Problem to solve: Copy out each line of the data that contains "CylinderGeometry".

[Saved entries]
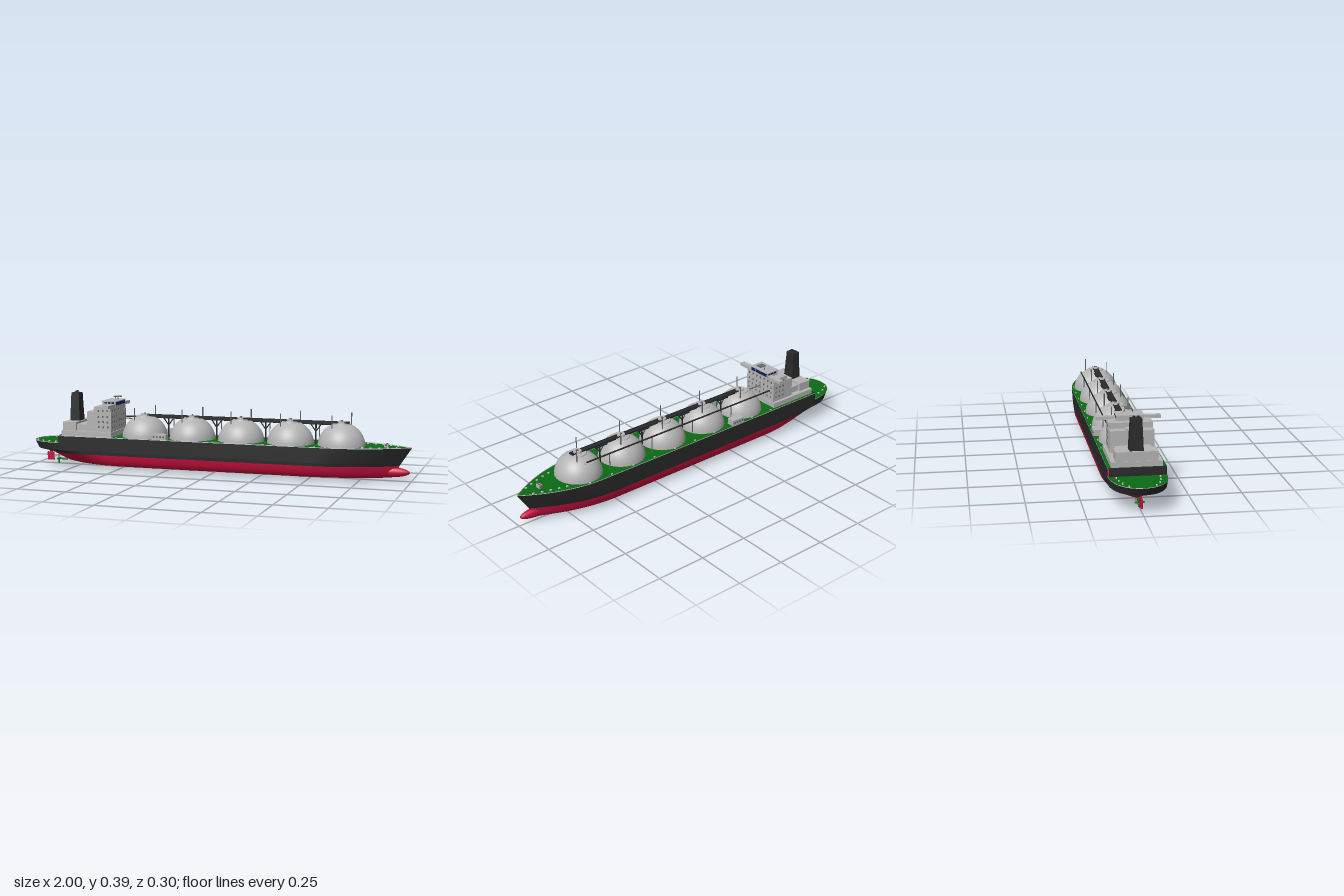
import * as THREE from 'three';

const mat = (name, color, side = THREE.FrontSide) => {
  const m = new THREE.MeshStandardMaterial({ color, side });
  m.name = name;
  return m;
};

export function createModel() {
  const root = new THREE.Group();
  const black = mat('hullBlack', 0x2a2a2a, THREE.DoubleSide);
  const red = mat('bottomRed', 0xc40f3c, THREE.DoubleSide);
  const green = mat('deckGreen', 0x0d6a14, THREE.DoubleSide);
  const gray = mat('paintGray', 0xb4b4b4);
  const rail = mat('railLight', 0xc8c8c8, THREE.DoubleSide);
  const steel = mat('darkSteel', 0x6a6a6a);
  const navy = mat('windowNavy', 0x0c1f5e);

  const add = (name, geo, m, x = 0, y = 0, z = 0, parent = root) => {
    const mesh = new THREE.Mesh(geo, m);
    mesh.name = name;
    mesh.position.set(x, y, z);
    parent.add(mesh);
    return mesh;
  };
  // box given by its limits
  const box = (name, m, x0, x1, y0, y1, z0, z1, parent) =>
    add(name, new THREE.BoxGeometry(x1 - x0, y1 - y0, z1 - z0), m, (x0 + x1) / 2, (y0 + y1) / 2, (z0 + z1) / 2, parent);
  // round bar between two points
  const bar = (name, m, a, b, r, parent) => {
    const p = new THREE.Vector3(...a), q = new THREE.Vector3(...b);
    const mesh = add(name, new THREE.CylinderGeometry(r, r, p.distanceTo(q), 6), m, 0, 0, 0, parent);
    mesh.position.copy(p).lerp(q, 0.5);
    mesh.quaternion.setFromUnitVectors(new THREE.Vector3(0, 1, 0), q.sub(p).normalize());
    return mesh;
  };

  // ---- hull waterlines: stern x, bow x, half beam, run lengths, stern fullness
  const line = (y, xs, xb, half, aft, fore, full) => ({ y, xs, xb, half, aft, fore, full });
  const keel = line(0.015, -0.78, 0.9, 0.1, 0.36, 0.42, 0.9);
  const bilge = line(0.023, -0.82, 0.92, 0.116, 0.36, 0.42, 0.85);
  const side = line(0.045, -0.87, 0.93, 0.13, 0.36, 0.42, 0.75);
  const load = line(0.074, -0.92, 0.94, 0.134, 0.28, 0.42, 0.6);
  const counter = line(0.09, -0.98, 0.95, 0.135, 0.2, 0.41, 0.45);
  const low = line(0.128, -1, 0.975, 0.135, 0.2, 0.4, 0.45);
  const top = line(0.165, -1, 1, 0.135, 0.2, 0.4, 0.45);
  const railTop = { ...top, y: 0.169 };
  const width = (l, x) => {
    const t = THREE.MathUtils.clamp((x - l.xs) / l.aft, 0, 1);
    const s = THREE.MathUtils.clamp((l.xb - x) / l.fore, 0, 1);
    return l.half * (1 - (1 - t) ** 2.4) ** l.full * (1 - (1 - s) ** 2);
  };
  const N = 72;
  const station = (l, i, x0, x1) => {
    const a = Math.max(l.xs, x0), b = Math.min(l.xb, x1);
    const x = a + (b - a) * (1 - Math.cos(Math.PI * i / N)) / 2;
    return [x, width(l, x)];
  };
  // both shell sides through a list of waterlines
  const shell = (name, lines, m, x0 = -1, x1 = 1) => {
    const pos = [], idx = [];
    for (const sgn of [1, -1]) {
      const base = pos.length / 3;
      lines.forEach((l, j) => {
        for (let i = 0; i <= N; i++) {
          const [x, w] = station(l, i, x0, x1);
          pos.push(x, l.y, sgn * w);
          if (i === N || j === lines.length - 1) continue;
          const a = base + j * (N + 1) + i, b = a + 1, c = b + N + 1, d = a + N + 1;
          if (sgn > 0) idx.push(a, b, c, a, c, d);
          else idx.push(a, c, b, a, d, c);
        }
      });
    }
    surface(name, pos, idx, m);
  };
  // flat surface spanning one waterline
  const cap = (name, l, m, up, x0 = -1, x1 = 1) => {
    const pos = [], idx = [];
    for (let i = 0; i <= N; i++) {
      const [x, w] = station(l, i, x0, x1);
      pos.push(x, l.y, w, x, l.y, -w);
      if (i === N) continue;
      const a = 2 * i, b = a + 1, c = a + 2, d = a + 3;
      if (up) idx.push(a, c, d, a, d, b);
      else idx.push(a, d, c, a, b, d);
    }
    surface(name, pos, idx, m);
  };
  const surface = (name, pos, idx, m) => {
    const g = new THREE.BufferGeometry();
    g.setAttribute('position', new THREE.Float32BufferAttribute(pos, 3));
    g.setIndex(idx);
    g.computeVertexNormals();
    add(name, g, m);
  };
  const STEP = -0.82;
  shell('bottomHull', [keel, bilge, side, load], red);
  cap('keelPlate', keel, red, false);
  shell('counterHull', [load, counter], black);
  shell('lowerTopsides', [counter, low], black);
  shell('upperTopsides', [low, top], black, STEP);
  cap('mainDeck', top, green, true, STEP);
  cap('aftDeck', low, green, true, -1, STEP + 0.002);
  shell('deckRail', [top, railTop], rail, STEP);
  shell('aftRail', [low, { ...low, y: 0.131 }], rail, -1, STEP);
  box('deckStep', black, STEP - 0.003, STEP + 0.003, 0.128, 0.168, -0.129, 0.129);
  add('bulbousBow', new THREE.SphereGeometry(1, 24, 16), red, 0.88, 0.043, 0).scale.set(0.112, 0.026, 0.024);

  // ---- rudder and propeller
  box('rudder', red, -0.945, -0.908, 0.015, 0.058, -0.004, 0.004);
  box('rudderStock', red, -0.932, -0.918, 0.055, 0.09, -0.003, 0.003);
  const shaft = add('propellerHub', new THREE.CylinderGeometry(0.004, 0.006, 0.06, 12), green, -0.86, 0.024, 0);
  shaft.rotation.z = Math.PI / 2;
  for (let k = 0; k < 4; k++) {
    const a = k * Math.PI / 2;
    const blade = add('propellerBlade', new THREE.SphereGeometry(1, 10, 8), green, -0.88, 0.024 + 0.013 * Math.cos(a), 0.013 * Math.sin(a));
    blade.scale.set(0.003, 0.012, 0.006);
    blade.rotation.set(a, 0.5, 0, 'XYZ');
  }

  // ---- five domed cargo tanks
  const tanks = [-0.387, -0.127, 0.133, 0.391, 0.651];
  const dome = [[0.119, 0.163]];
  for (let i = 0; i <= 16; i++) {
    const a = i / 16 * Math.PI / 2;
    dome.push([0.118 * Math.cos(a), 0.16 + 0.117 * Math.sin(a)]);
  }
  const domeGeo = new THREE.LatheGeometry(dome.map(p => new THREE.Vector2(Math.max(p[0], 0), p[1])), 40);
  for (const x of tanks) {
    const tank = new THREE.Group();
    tank.name = 'cargoTank';
    tank.position.x = x;
    root.add(tank);
    add('dome', domeGeo, gray, 0, 0, 0, tank);
    add('crownPlatform', new THREE.CylinderGeometry(0.042, 0.045, 0.008, 24), gray, 0, 0.27, 0, tank);
    add('crownCap', new THREE.CylinderGeometry(0.02, 0.022, 0.012, 20), gray, 0, 0.278, 0, tank);
    add('crownHatch', new THREE.CylinderGeometry(0.006, 0.006, 0.005, 10), steel, 0, 0.286, 0, tank);
    bar('ventMast', steel, [0.039, 0.25, -0.05], [0.039, 0.322, -0.05], 0.003, tank);
    bar('ventMast', steel, [-0.036, 0.25, 0.06], [-0.036, 0.318, 0.06], 0.0025, tank);
    bar('ventNozzle', gray, [0.01, 0.24, -0.066], [0.01, 0.252, -0.078], 0.007, tank);
  }

  // ---- overhead walkway, side pipe and the supports between tanks
  box('walkway', black, -0.4, 0.69, 0.27, 0.277, -0.013, 0.013);
  box('walkwayRail', black, -0.4, 0.69, 0.276, 0.281, 0.011, 0.014);
  box('walkwayRail', black, -0.4, 0.69, 0.276, 0.281, -0.014, -0.011);
  bar('sidePipe', black, [-0.53, 0.255, -0.08], [0.655, 0.255, -0.08], 0.004);
  bar('bridgePipe', steel, [-0.54, 0.255, 0], [-0.43, 0.255, 0], 0.003);
  for (let i = 0; i < 4; i++) {
    const x = (tanks[i] + tanks[i + 1]) / 2;
    box('walkwayPlatform', black, x - 0.035, x + 0.035, 0.266, 0.272, -0.018, 0.018);
    bar('supportPost', black, [x, 0.165, 0], [x, 0.27, 0], 0.004);
    for (const s of [1, -1]) bar('supportBrace', black, [x, 0.228, 0], [x + s * 0.03, 0.27, 0], 0.003);
    bar('pipePost', steel, [x, 0.165, -0.08], [x, 0.255, -0.08], 0.0025);
  }

  // ---- superstructure tiers
  const house = new THREE.Group();
  house.name = 'superstructure';
  root.add(house);
  box('lowerDeckhouse', gray, -0.81, -0.53, 0.165, 0.192, -0.118, 0.118, house);
  box('engineCasing', gray, -0.808, -0.735, 0.19, 0.236, -0.098, 0.098, house);
  box('middleCasing', gray, -0.74, -0.66, 0.19, 0.225, -0.085, 0.085, house);
  box('accommodation', gray, -0.67, -0.535, 0.19, 0.295, -0.103, 0.103, house);
  box('upperAccommodation', gray, -0.63, -0.537, 0.29, 0.322, -0.103, 0.103, house);
  box('aftTrunk', gray, -0.665, -0.62, 0.29, 0.302, -0.03, 0.03, house);
  box('bridgeWing', gray, -0.556, -0.53, 0.317, 0.333, -0.152, 0.152, house);
  box('wheelhouse', gray, -0.6, -0.525, 0.32, 0.347, -0.063, 0.063, house);
  box('wheelhouseRoof', gray, -0.604, -0.521, 0.346, 0.349, -0.066, 0.066, house);
  for (let k = -3; k <= 3; k++)
    box('bridgeWindow', navy, -0.526, -0.523, 0.327, 0.343, k * 0.0172 - 0.007, k * 0.0172 + 0.007, house);
  for (const s of [1, -1]) {
    for (const x of [-0.58, -0.56, -0.54])
      box('sideBridgeWindow', navy, x - 0.007, x + 0.007, 0.335, 0.344, s * 0.063 - 0.001, s * 0.063 + 0.001, house);
    for (const y of [0.215, 0.242, 0.269, 0.3])
      for (const x of [-0.605, -0.58, -0.555])
        box('cabinWindow', steel, x - 0.004, x + 0.004, y - 0.004, y + 0.006, s * 0.103 - 0.001, s * 0.103 + 0.001, house);
  }
  for (const y of [0.215, 0.242, 0.269, 0.3])
    for (const z of [-0.085, -0.057, -0.029, 0, 0.029, 0.057, 0.085])
      box('frontWindow', steel, -0.538, -0.533, y - 0.004, y + 0.006, z - 0.003, z + 0.003, house);
  // radar mast
  for (const s of [1, -1]) bar('radarLeg', steel, [-0.545, 0.347, s * 0.022], [-0.545, 0.368, s * 0.014], 0.002, house);
  box('radarBar', steel, -0.557, -0.52, 0.366, 0.37, -0.016, 0.016, house);

  // ---- funnel, slightly tapered
  const funnel = add('funnel', new THREE.CylinderGeometry(0.78, 1, 0.148, 4, 1).toNonIndexed(), black, -0.77, 0.308, 0);
  funnel.geometry.rotateY(Math.PI / 4);
  funnel.geometry.computeVertexNormals();
  funnel.scale.set(0.038, 1, 0.046);
  for (const s of [1, -1]) bar('exhaustPipe', black, [-0.77, 0.375, s * 0.01], [-0.77, 0.392, s * 0.01], 0.005);

  // ---- loading manifolds on both sides
  for (const s of [1, -1]) {
    const a = s * 0.09, b = s * 0.132;
    box('manifold', gray, -0.302, -0.228, 0.165, 0.195, Math.min(a, b), Math.max(a, b));
    for (let k = 0; k < 4; k++)
      bar('manifoldFlange', steel, [-0.29 + k * 0.017, 0.183, s * 0.13], [-0.29 + k * 0.017, 0.183, s * 0.136], 0.005);
  }

  // ---- deck fittings
  box('bowWinch', gray, 0.865, 0.885, 0.165, 0.18, -0.012, 0.012);
  bar('winchDrum', steel, [0.875, 0.177, -0.02], [0.875, 0.177, 0.02], 0.006);
  for (const s of [1, -1]) {
    for (const x of [0.77, 0.81, 0.85, 0.89, 0.93])
      box('bollard', rail, x - 0.005, x + 0.005, 0.165, 0.171, s * width(top, x) * 0.72 - 0.003, s * width(top, x) * 0.72 + 0.003);
    for (const x of [-0.97, -0.93, -0.89, -0.85])
      box('sternBollard', rail, x - 0.005, x + 0.005, 0.128, 0.134, s * width(low, x) * 0.75 - 0.003, s * width(low, x) * 0.75 + 0.003);
    for (let x = -0.5; x < 0.75; x += 0.13)
      box('sideBollard', rail, x - 0.005, x + 0.005, 0.165, 0.17, s * 0.122 - 0.002, s * 0.122 + 0.002);
  }
  return root;
}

Answer area:
    const mesh = add(name, new THREE.CylinderGeometry(r, r, p.distanceTo(q), 6), m, 0, 0, 0, parent);
  const shaft = add('propellerHub', new THREE.CylinderGeometry(0.004, 0.006, 0.06, 12), green, -0.86, 0.024, 0);
    add('crownPlatform', new THREE.CylinderGeometry(0.042, 0.045, 0.008, 24), gray, 0, 0.27, 0, tank);
    add('crownCap', new THREE.CylinderGeometry(0.02, 0.022, 0.012, 20), gray, 0, 0.278, 0, tank);
    add('crownHatch', new THREE.CylinderGeometry(0.006, 0.006, 0.005, 10), steel, 0, 0.286, 0, tank);
  const funnel = add('funnel', new THREE.CylinderGeometry(0.78, 1, 0.148, 4, 1).toNonIndexed(), black, -0.77, 0.308, 0);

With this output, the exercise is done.